Then one day we took things to the next level. We weren't just adding paint in one or two places, we were painting the entire figure to be totally different from any of its parts. We also moved away from the Testors' model enamels to the cheaper acrylic and then to the more expensive plastic model specific acrylic paint. We started clear coating so the figures paint wouldn't chip. We added weapons from Star Wars or Corps! figures. We started cutting things. We took a holster from a Chap Mei figure to add it to our custom. We removed pouches from the Intoyz or XD figures to add and boil and popped the head, hands, and feet from BBi figures all to make our custom better. The modern release of Microman made adding wrist articulation possible. Our recipe lists became enormous with bits and pieces from here, there and everywhere. We started posting pictures online for feedback.
The more we cut the better we got. Our only limitations became our imaginations as a sharp X-acto and a dremel tool made hollowing out helmets and cutting and replacing limbs easier. Pin necks were easily converted to ball necks. Our painting skills improved as the camo patterns became more and more intricate even moving into the insane modern electronic dots. While the debate of new sculpt versus old sculpt raged in the community we were in our laboratories combining them. Taking the best of both worlds even so far as learning how to change lower arms on both styles.
When parts became a limitation we adapted and started creating our own. Either by using clay or epoxy to shape onto the figure or by casting our own parts. In the beginning there were a few brazen enough to attempt casting. It has become a stepping stone and a right of passage for most of us. Casting products have made the rare part and the celebrity head attainable to all. Yet, there are those that can achieve the same results with a dentist pick and a lump of clay. Moving away from the simple addition to existing parts, we created our own parts from scratch. We created our own weapons. From Project 95 to Raven's Casting to J&R to Marauder John to Good to Go there are suppliers of goods to help us out along the way and to nudge us along to try our own hands at it.
The evolution continues as we reach into other hobbies to see what other tricks are out there. Killuminati brought the 12" real clothes to the 3 3/4" community. From the Transformers community we began using RIT dye to change the colors in a more favorable way over paint. We started looking to rail road enthusiasts and miniature war gamers for ideas on how to make our figures more realistic or apply insignias better.
While once upon a time we felt like we were alone or part of a few, the members of the hobby grow and grow. Every toy site has a section dedicated to customs. From Yo Joe to the Biv to Joecustoms and Evilface and personal pages customs get dedicated sites and message boards onto themselves feeding the creativity and bringing in new blood everyday. There are literally tens of thousands of GI Joe customs online. Customizers are able to support their hobby through commissions and online sales of their work. Some regional Joe meets began having mass produced customs as exclusives. The 3 3/4" customs section at the national GI Joe convention grew from two or three entries a decade ago to now having several rows of tables dedicated to our craft.

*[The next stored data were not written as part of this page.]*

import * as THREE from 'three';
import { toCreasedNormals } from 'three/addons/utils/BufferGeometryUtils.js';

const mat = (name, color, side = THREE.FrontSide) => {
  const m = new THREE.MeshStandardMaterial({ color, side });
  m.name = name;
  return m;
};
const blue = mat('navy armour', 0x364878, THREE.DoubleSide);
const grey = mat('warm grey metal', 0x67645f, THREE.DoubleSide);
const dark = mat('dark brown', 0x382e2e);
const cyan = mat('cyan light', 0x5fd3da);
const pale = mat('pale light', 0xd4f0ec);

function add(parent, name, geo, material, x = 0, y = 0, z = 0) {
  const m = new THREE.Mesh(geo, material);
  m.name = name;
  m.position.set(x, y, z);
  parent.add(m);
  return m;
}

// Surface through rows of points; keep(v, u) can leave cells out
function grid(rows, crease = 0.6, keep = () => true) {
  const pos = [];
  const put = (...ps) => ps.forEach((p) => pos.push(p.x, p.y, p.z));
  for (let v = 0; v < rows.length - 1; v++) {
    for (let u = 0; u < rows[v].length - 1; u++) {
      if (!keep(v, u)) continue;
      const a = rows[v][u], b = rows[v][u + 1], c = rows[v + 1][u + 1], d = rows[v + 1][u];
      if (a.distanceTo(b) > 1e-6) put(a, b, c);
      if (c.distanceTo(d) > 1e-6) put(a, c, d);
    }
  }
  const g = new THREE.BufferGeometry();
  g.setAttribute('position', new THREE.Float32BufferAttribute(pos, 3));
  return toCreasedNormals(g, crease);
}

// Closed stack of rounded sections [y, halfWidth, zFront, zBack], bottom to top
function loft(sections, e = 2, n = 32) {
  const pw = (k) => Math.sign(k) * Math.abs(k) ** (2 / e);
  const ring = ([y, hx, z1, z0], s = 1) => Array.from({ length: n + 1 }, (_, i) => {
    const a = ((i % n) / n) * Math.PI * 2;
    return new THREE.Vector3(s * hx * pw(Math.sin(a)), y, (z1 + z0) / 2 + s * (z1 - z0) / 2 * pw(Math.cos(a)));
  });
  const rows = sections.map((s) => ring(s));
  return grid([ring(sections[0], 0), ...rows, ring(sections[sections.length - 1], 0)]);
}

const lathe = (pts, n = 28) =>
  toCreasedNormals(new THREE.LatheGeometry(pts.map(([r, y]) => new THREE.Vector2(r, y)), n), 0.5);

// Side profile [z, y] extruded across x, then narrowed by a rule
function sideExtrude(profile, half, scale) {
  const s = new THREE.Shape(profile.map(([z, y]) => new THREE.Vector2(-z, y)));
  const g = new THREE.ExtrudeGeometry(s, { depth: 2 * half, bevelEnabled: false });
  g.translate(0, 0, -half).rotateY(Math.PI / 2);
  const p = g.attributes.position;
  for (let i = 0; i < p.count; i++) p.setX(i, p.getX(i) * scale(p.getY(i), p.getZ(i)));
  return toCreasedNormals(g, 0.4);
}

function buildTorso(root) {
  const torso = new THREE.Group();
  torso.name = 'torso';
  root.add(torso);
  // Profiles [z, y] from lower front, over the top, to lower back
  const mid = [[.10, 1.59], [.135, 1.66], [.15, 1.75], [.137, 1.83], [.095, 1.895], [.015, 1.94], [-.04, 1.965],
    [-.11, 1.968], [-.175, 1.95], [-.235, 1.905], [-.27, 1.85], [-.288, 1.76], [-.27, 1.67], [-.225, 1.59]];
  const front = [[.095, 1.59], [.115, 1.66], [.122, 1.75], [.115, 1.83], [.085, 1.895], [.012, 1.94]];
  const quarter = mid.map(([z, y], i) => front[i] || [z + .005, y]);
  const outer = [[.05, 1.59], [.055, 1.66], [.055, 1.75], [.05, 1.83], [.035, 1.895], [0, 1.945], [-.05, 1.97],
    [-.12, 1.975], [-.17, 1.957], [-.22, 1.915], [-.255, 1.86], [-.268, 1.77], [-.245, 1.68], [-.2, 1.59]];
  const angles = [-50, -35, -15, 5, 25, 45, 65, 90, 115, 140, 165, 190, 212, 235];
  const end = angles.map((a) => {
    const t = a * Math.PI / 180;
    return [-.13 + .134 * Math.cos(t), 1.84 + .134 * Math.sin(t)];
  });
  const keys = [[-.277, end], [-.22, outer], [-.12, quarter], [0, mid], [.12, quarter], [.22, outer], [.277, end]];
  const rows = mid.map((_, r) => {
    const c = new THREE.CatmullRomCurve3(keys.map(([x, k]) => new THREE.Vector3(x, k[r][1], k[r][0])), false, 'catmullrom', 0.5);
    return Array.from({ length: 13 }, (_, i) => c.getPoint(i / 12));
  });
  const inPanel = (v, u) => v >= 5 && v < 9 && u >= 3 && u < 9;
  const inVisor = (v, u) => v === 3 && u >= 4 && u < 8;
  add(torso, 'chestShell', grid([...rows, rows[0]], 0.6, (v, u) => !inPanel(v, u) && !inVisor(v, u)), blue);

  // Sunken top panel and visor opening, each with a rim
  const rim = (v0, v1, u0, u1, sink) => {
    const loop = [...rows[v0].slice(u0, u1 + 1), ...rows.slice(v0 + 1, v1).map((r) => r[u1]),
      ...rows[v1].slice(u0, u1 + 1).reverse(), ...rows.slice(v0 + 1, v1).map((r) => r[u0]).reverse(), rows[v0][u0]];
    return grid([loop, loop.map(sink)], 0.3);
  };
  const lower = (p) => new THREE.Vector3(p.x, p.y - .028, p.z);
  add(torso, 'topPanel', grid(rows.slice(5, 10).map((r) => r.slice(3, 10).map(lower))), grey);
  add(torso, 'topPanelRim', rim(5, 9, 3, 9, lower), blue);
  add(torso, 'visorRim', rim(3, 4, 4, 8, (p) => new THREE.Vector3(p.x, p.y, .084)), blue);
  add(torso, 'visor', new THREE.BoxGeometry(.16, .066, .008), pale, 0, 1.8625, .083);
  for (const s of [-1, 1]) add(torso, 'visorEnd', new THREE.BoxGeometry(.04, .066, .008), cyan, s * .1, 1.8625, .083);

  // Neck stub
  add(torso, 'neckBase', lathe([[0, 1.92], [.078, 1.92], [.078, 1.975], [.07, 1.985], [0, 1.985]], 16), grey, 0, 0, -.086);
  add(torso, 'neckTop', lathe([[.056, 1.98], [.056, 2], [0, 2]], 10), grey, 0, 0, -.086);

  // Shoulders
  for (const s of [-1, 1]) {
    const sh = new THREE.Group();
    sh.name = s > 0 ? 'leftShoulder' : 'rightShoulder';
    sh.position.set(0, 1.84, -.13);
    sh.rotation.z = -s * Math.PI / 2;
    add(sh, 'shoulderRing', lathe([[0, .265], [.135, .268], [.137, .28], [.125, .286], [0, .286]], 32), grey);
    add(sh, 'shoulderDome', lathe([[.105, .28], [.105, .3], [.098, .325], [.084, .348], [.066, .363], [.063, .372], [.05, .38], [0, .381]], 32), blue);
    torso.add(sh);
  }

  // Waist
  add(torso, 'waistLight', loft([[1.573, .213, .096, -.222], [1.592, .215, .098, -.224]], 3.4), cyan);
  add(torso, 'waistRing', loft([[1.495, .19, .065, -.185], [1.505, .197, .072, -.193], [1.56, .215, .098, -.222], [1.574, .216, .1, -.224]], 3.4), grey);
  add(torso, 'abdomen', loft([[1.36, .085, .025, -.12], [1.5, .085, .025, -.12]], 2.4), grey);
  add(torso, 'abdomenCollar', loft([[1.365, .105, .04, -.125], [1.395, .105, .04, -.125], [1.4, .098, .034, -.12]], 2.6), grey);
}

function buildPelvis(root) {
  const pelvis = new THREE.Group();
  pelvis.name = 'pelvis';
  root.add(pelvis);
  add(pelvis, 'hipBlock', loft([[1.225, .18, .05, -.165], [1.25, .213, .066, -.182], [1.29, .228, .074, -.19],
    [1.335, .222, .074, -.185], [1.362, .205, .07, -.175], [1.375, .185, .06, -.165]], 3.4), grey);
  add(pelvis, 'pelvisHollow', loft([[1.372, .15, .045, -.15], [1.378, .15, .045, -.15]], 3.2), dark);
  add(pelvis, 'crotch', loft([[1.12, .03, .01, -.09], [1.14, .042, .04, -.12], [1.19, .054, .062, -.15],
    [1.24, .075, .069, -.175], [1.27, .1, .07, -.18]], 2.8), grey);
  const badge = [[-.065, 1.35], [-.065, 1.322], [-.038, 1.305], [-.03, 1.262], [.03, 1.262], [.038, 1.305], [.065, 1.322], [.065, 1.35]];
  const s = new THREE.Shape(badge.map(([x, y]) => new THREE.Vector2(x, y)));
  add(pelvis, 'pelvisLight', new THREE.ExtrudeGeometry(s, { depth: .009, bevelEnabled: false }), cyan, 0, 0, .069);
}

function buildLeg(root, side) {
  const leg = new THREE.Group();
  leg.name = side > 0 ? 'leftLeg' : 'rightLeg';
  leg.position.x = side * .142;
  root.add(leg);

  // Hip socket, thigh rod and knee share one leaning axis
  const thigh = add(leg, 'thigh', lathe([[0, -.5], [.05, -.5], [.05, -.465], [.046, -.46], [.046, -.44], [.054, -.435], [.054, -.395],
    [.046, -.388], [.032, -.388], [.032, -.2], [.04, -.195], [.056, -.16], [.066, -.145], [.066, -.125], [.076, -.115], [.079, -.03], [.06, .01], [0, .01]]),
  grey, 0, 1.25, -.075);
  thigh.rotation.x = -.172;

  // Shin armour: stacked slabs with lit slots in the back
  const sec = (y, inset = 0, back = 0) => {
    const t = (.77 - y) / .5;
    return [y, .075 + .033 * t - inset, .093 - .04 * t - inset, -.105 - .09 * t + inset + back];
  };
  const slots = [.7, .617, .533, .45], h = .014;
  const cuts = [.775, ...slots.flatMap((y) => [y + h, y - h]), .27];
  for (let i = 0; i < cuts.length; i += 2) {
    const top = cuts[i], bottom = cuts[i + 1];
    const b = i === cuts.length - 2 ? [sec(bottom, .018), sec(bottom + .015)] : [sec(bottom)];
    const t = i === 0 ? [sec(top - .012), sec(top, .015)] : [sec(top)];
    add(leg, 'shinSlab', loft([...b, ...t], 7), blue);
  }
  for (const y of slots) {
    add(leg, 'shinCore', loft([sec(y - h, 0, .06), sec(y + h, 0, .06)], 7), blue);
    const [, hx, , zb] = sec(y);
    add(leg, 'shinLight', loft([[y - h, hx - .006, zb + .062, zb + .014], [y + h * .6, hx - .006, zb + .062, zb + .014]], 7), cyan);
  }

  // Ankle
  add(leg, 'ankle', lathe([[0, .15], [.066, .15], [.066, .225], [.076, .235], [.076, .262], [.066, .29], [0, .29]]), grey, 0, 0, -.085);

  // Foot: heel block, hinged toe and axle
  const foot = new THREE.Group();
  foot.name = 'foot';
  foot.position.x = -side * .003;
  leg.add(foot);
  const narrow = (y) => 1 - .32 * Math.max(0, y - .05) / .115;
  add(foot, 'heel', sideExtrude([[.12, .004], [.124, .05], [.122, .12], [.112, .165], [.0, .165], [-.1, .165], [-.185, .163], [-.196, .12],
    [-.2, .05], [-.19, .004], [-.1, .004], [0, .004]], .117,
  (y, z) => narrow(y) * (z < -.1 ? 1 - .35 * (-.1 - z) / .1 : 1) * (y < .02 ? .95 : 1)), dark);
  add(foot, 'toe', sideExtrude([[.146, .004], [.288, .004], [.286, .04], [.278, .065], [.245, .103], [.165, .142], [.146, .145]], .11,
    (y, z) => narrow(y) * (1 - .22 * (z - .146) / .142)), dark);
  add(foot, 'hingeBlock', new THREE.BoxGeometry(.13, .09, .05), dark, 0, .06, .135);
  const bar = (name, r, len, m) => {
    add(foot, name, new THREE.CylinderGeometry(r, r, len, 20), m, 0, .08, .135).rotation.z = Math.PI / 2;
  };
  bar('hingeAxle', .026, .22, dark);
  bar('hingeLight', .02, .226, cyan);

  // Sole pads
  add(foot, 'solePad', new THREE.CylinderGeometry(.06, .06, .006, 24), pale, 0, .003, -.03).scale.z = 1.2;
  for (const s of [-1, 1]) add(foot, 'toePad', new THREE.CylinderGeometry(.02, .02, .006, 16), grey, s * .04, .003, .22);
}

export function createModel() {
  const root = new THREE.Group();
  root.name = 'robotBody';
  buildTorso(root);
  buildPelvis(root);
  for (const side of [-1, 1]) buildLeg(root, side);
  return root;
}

Who knows where the future will lead or what new technologies or old tricks await us. All that is certain is that whatever comes our way we'll use it, adapt it, and make it our own. In other words, we'll customize it.